Don’t Sue Your Regulator

The SEC is pressing ahead with the Transaction Fee Pilot (TFP) even as the exchanges continue to try to slow them down through the courts.  Last night, the SEC announced that pre-Pilot data compilation period will begin on July 1, 2019 and will end on December 31, 2019. This means that, even though there is still pending litigation, stock exchanges must begin collecting data for the pilot.

We’re glad to see the SEC pushing back hard at the exchanges and still believe that the lawsuit that NYSE, Nasdaq and Cboe filed against the TFP was a bad idea.  Their strategy is most likely to try to tie up the SEC in court for years and hope that a new Chairman might be named in that time who might have a different opinion of the TFP. Good luck with that.

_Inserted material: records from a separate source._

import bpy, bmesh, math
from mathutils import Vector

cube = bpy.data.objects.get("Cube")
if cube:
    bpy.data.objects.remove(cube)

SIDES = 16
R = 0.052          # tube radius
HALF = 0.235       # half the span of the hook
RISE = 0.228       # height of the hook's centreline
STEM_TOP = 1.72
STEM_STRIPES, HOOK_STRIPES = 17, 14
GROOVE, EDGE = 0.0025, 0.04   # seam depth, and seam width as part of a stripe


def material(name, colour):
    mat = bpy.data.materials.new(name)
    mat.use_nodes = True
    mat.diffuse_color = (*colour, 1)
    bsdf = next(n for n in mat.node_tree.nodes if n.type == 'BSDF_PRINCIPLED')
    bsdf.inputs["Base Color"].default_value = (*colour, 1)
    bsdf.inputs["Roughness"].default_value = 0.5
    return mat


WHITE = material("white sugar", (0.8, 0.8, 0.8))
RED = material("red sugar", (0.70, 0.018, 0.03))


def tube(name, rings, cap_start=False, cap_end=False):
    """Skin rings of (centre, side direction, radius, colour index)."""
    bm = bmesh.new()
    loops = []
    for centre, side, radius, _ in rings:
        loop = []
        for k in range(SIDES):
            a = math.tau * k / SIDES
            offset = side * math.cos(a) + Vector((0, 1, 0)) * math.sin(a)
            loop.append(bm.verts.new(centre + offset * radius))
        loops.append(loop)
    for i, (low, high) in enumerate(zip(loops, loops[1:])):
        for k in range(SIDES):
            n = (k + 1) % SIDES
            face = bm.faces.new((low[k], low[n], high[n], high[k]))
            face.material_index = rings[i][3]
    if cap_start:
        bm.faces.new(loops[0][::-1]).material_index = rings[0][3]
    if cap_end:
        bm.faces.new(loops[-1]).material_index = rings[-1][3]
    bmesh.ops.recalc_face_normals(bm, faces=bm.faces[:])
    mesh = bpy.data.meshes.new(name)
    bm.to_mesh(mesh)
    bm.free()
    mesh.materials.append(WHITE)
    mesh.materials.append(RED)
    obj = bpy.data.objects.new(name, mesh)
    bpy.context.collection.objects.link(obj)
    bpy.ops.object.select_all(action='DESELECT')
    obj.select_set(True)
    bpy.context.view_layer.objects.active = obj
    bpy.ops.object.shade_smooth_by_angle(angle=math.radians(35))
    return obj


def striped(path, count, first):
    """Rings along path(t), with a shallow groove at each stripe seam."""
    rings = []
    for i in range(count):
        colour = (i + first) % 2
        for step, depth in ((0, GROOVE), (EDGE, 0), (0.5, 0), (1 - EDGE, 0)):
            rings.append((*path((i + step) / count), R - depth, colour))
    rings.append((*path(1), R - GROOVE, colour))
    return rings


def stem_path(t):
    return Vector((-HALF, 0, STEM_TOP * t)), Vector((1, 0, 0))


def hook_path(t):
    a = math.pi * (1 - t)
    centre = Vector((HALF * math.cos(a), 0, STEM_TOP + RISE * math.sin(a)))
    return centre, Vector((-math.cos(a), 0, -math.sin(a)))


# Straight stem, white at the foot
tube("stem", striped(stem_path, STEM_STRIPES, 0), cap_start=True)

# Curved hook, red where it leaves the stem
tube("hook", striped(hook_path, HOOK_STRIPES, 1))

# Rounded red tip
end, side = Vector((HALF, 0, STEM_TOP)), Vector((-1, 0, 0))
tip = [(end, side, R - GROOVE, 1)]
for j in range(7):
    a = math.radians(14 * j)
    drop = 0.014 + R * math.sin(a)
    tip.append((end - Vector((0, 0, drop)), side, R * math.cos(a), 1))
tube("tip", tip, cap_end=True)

In addition to naming the start date of the TFP, the SEC also issued guidance yesterday on exchange fee filings.  Specifically, the SEC wants the exchanges to justify proposed new fee increases and have issued clear guidance on what the exchanges must do to comply:

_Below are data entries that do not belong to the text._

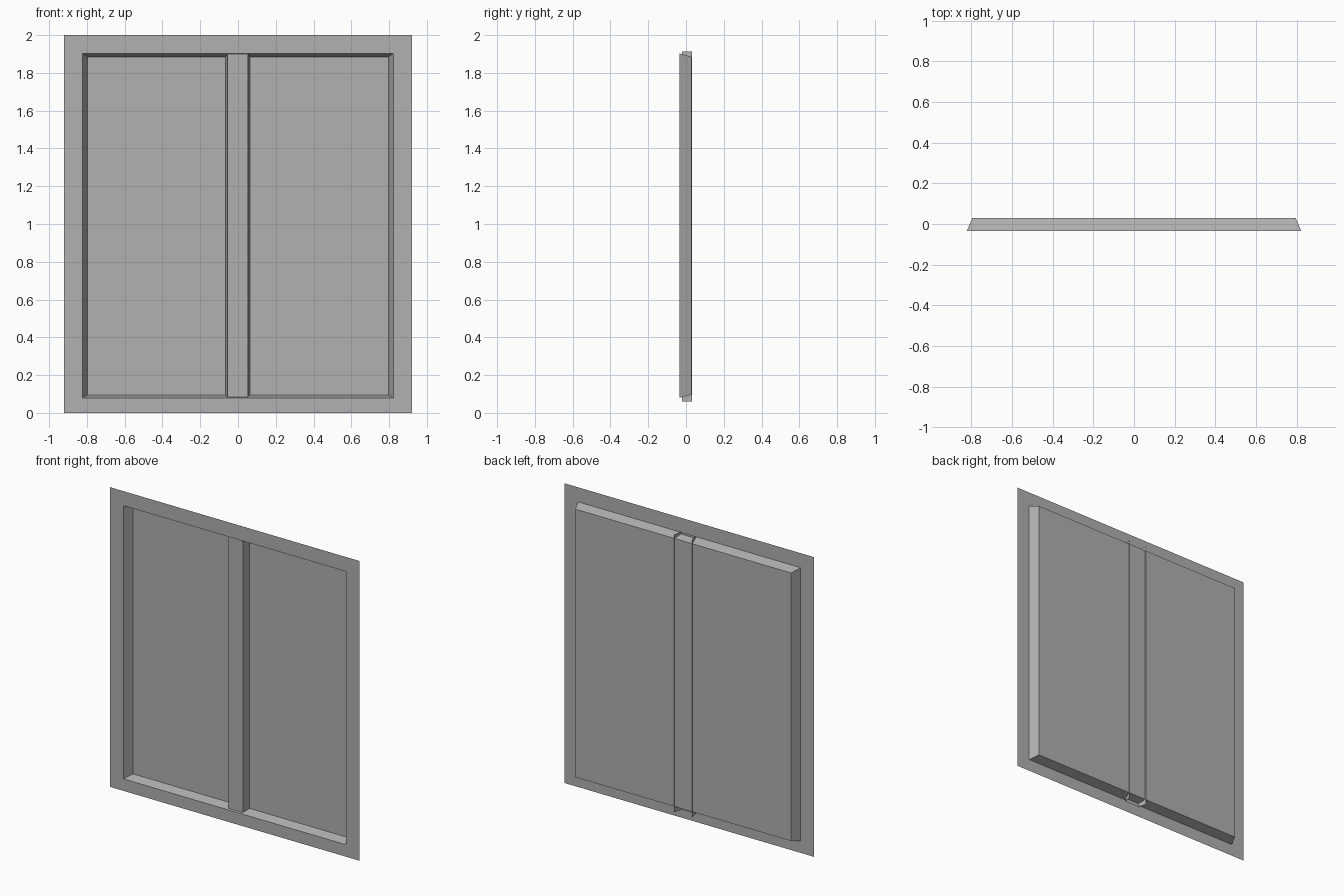
import bpy, bmesh

if "Cube" in bpy.data.objects:
    bpy.data.objects.remove(bpy.data.objects["Cube"])

FRONT, BACK = -0.034, 0.029

# Dark grey paint shared by both parts
grey = bpy.data.materials.new("dark_grey")
grey.diffuse_color = (0.44, 0.44, 0.44, 1.0)
grey.use_nodes = True
grey.node_tree.nodes["Principled BSDF"].inputs["Base Color"].default_value = grey.diffuse_color


def make_object(name, bm):
    mesh = bpy.data.meshes.new(name)
    bm.to_mesh(mesh)
    bm.free()
    mesh.materials.append(grey)
    obj = bpy.data.objects.new(name, mesh)
    bpy.context.collection.objects.link(obj)
    return obj


def rect_loop(bm, half_width, z0, z1, y):
    corners = [(-half_width, z0), (half_width, z0), (half_width, z1), (-half_width, z1)]
    return [bm.verts.new((x, y, z)) for x, z in corners]


def bridge(bm, a, b):
    for i in range(4):
        j = (i + 1) % 4
        bm.faces.new((a[i], a[j], b[j], b[i]))


# Flat surround, sloping reveal and recessed pane as one stepped sheet
bm = bmesh.new()
outer = rect_loop(bm, 0.92, 0.0, 2.0, FRONT)
opening = rect_loop(bm, 0.823, 0.08, 1.903, FRONT)
pane = rect_loop(bm, 0.796, 0.096, 1.885, BACK)
bridge(bm, outer, opening)
bridge(bm, opening, pane)
bm.faces.new(pane)
make_object("window_frame", bm)

# Centre mullion: open-backed channel, ends running past the reveal
profile = [(-0.068, 0.033), (-0.055, -0.021), (0.052, -0.021), (0.065, 0.033)]
bm = bmesh.new()
low, high = [[bm.verts.new((x, y, z)) for x, y in profile] for z in (0.06, 1.912)]
for i in range(3):
    bm.faces.new((low[i], low[i + 1], high[i + 1], high[i]))
make_object("centre_mullion", bm)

“This guidance discusses several aspects of Fee Filings, with a focus on how SROs can ensure that they have clearly described their proposed fees and addressed how they satisfy Exchange Act requirements that, among other things, fees be (i) reasonable, (ii) equitably allocated, (iii) not unfairly discriminatory, and (iv) not an undue burden on competition.”

The FT quoted a SEC spokesman as saying, “Exchanges must provide detailed information to substantiate fee increases and prove there are competitive forces in the market for exchange data.” Basically, this means the SEC just tightened the screws on the major exchanges who for years simply submitted fee increases without much justification. One area that the SEC focused on was the cost of connectivity :

The major exchanges have argued that they don’t have monopoly power but market participants have had no choice but to pay their prices. For years, exchanges simply raised their market data fees through fee filings that rarely received public comments. Well, the SEC just threw a wrench in that scheme and it seems that raiding the market data piggy bank won’t be that easy anymore.

Maybe suing your regulator was not such a good idea after all.